Leica M6


With the start of a new year comes an urge to try something different. It's an excuse to challenge ourselves. Over the Christmas holiday I began thinking about attempting a 365 photography project. Many others I know through Twitter had already begun or would be starting on the 1st January. I have been shooting a lot more film over the last year with the acquisition of the Leica and Hasselblad. I really enjoy shooting film but there is no question that it's an expensive hobby. 

With this in mind I decided to use the 365 as a way of teaching myself more about home developing and scanning. So I decided to embark on a 365 project which involves shooting at least one image per day and then developing and scanning the b&w film myself. I have limited myself to only using my Leica M6 with the Summicron 50mm f2 lens attached and shooting ilford HP5 400 film. I realise I won't be able to produce a great image each day, some days not even a mediocre image. But for me its really about learning more about the process of shooting film and being able to develop and scan myself. I also want to be able to shoot more without having to rely on a light meter.

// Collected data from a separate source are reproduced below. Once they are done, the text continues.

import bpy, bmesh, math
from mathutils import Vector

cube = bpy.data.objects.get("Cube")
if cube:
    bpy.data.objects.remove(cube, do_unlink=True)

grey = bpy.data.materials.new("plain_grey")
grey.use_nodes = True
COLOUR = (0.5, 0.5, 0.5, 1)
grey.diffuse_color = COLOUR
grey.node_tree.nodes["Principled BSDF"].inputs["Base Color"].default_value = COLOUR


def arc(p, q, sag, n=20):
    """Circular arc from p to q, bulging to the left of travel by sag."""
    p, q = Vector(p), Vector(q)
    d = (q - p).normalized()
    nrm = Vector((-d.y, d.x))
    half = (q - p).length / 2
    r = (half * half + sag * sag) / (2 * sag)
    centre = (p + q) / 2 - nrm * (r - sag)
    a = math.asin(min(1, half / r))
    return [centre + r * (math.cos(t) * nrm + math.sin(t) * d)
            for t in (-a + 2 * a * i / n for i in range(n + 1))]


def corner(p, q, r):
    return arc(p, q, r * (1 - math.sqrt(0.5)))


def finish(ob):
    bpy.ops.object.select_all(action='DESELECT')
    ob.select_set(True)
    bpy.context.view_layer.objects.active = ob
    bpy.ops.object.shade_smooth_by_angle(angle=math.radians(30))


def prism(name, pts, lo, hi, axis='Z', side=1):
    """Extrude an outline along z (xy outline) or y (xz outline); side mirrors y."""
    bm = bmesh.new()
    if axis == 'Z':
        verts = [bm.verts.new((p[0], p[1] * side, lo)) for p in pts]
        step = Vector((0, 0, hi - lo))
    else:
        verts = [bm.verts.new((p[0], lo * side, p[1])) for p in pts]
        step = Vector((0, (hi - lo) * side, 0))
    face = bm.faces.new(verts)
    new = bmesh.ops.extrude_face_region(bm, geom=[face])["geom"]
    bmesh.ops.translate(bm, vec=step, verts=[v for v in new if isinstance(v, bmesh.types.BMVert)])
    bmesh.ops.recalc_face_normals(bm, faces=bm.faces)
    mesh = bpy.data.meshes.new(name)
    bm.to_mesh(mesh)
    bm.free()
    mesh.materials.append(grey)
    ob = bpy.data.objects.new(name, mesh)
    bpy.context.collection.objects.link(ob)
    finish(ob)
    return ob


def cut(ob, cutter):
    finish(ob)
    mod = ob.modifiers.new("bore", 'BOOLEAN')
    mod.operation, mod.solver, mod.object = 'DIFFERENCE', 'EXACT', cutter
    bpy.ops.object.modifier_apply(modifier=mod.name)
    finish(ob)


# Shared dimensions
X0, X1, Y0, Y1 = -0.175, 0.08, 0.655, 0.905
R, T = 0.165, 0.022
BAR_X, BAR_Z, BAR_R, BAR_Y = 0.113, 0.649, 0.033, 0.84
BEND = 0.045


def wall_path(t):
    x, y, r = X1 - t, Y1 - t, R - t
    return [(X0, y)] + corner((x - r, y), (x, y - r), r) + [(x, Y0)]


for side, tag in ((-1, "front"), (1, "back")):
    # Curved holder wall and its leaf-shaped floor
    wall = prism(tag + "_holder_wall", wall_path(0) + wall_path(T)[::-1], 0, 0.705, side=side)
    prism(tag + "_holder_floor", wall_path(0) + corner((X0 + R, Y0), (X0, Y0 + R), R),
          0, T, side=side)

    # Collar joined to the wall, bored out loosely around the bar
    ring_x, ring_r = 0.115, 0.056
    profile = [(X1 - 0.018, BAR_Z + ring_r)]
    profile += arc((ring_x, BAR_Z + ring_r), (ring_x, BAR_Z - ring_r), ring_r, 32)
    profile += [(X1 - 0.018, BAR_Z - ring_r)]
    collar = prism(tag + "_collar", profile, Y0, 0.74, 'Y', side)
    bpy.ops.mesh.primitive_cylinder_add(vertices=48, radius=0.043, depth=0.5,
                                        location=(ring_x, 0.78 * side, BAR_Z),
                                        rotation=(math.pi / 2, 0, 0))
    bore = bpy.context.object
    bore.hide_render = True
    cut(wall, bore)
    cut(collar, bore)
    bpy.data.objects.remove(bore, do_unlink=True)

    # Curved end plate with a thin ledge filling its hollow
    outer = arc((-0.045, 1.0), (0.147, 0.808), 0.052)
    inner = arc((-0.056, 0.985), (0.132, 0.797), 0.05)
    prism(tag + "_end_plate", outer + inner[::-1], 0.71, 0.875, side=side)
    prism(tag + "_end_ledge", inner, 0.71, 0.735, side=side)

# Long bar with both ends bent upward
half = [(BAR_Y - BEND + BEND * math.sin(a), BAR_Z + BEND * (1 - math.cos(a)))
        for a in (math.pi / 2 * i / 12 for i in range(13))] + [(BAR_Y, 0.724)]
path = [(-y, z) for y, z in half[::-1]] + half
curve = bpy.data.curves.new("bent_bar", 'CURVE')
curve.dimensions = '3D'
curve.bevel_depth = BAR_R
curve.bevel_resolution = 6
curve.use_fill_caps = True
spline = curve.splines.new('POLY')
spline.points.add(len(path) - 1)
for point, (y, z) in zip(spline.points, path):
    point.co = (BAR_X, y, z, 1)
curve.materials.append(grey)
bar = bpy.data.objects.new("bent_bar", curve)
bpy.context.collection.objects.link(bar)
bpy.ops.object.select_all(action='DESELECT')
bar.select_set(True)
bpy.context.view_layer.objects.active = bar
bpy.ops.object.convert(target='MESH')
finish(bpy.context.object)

Now almost a month into the project I can safely say, its been hard. I have set myself the target of shooting at least 1 roll per week (often more) which I then develop and scan over the weekend. This makes it more manageable. I have however struggled to write about each image and to post on a daily basis. This is why I am now sharing January in one post. I will add the last two days into the next post as we fly out to Iceland tomorrow and I wanted to get this up before we leave.

So far I have learnt a lot about the do's and don'ts when developing film. Having now developed a handful of rolls successfully I feel fairly confident with the process. It hasn't been all smooth sailing though. I have managed to ruin one roll by not fixing it for long enough and scratch part of another roll as one of the ball bearings had slipped out of the spool, causing it to get caught when winding on. As frustrating as this has been I realise it's all a learning curve and I won't make these same mistakes again.

Going forward with the project I hope to be able to post more consistently. I also want to try and get some thoughts down for at least some of the images I post. Anyway here is the first batch. The good, the bad and the ugly!




It already feels like a lifetime ago we took this trip. I wanted to share these photos sooner but had a big hold up getting my film developed. I had sent off my rolls on the 21st September and they only arrived at Carmencita Lab in Spain on the 3rd November, that’s 6 weeks! Not good from Royal mail! Finally getting the email saying they had arrived at the lab was the best feeling, as I really thought I wouldn’t see them again.

Travelling to Barbados in September was a bit of a gamble as it falls in their rainy/monsoon season. But after doing some research and speaking to friends that had been at that time we decided to go for it.

As our plane touched down we were greeted with some of the heaviest rain I have ever seen. It was so heavy that they didn’t let us off the plain until it calmed down. We looked at each other and hoped we hadn’t made a terrible mistake. Luckily throughout our trip we experienced a couple of days of rain but on the whole the weather was great.

We were staying on the south coast near the village of Oistins. The island is much smaller than I had imaged. Measuring just 21 miles from north to south and 14 miles across. This made it fairly easy to get about and see a lot of the island's beautiful landscape. It's amazing just how different the coastline is on each side of the island. The south coast is dotted with smaller hotels and a lively strip of bars called St Lawrence gap. Then there is the more expensive west coast where the 5 star resorts line the pristine beaches and the celebrities hang out. Across the island on the east the coastline is rugged and baron. The water is too rough there to swim but great for surfing.

Whilst we were there we had a mixture of chilling on the beaches as well as doing a few trips. Some highlights were snorkeling with the turtles, going down 150ft in a submarine, exploring Harrison's cave, St Nicholas Abbey and taking the Mount Gay Rum tour. The local people really are some of the friendliest we have ever come across. They were all so welcoming and made our stay really memorable. For anyone thinking about going I would highly recommend making the trip. You won't be disappointed.

I knew for this trip I wanted to shoot mainly film. Having recently bought a Hasselblad 500cm it seemed to be the perfect time to get to grips shooting medium format.I also took along my trusty Leica M6 as well as my Xpro-1. My Fuji didn’t get a lot of use, as the light was so good I just wanted to shoot film. I had a few rolls of b&w Tri-x but I couldn’t bring myself to shoot them, as Barbados is a place, which needs to be captured in colour.

All images below were either taken with the Hasselblad 500CM and the Carl Zeiss Planar CF 2.8/80 or with the Leica M6 and the Voiglander Nokton 1.5/50 VM on Kodak Portra 400, Fuji 400H & Cinestill 50. All images scanned and processed by Carmencita Lab in Spain.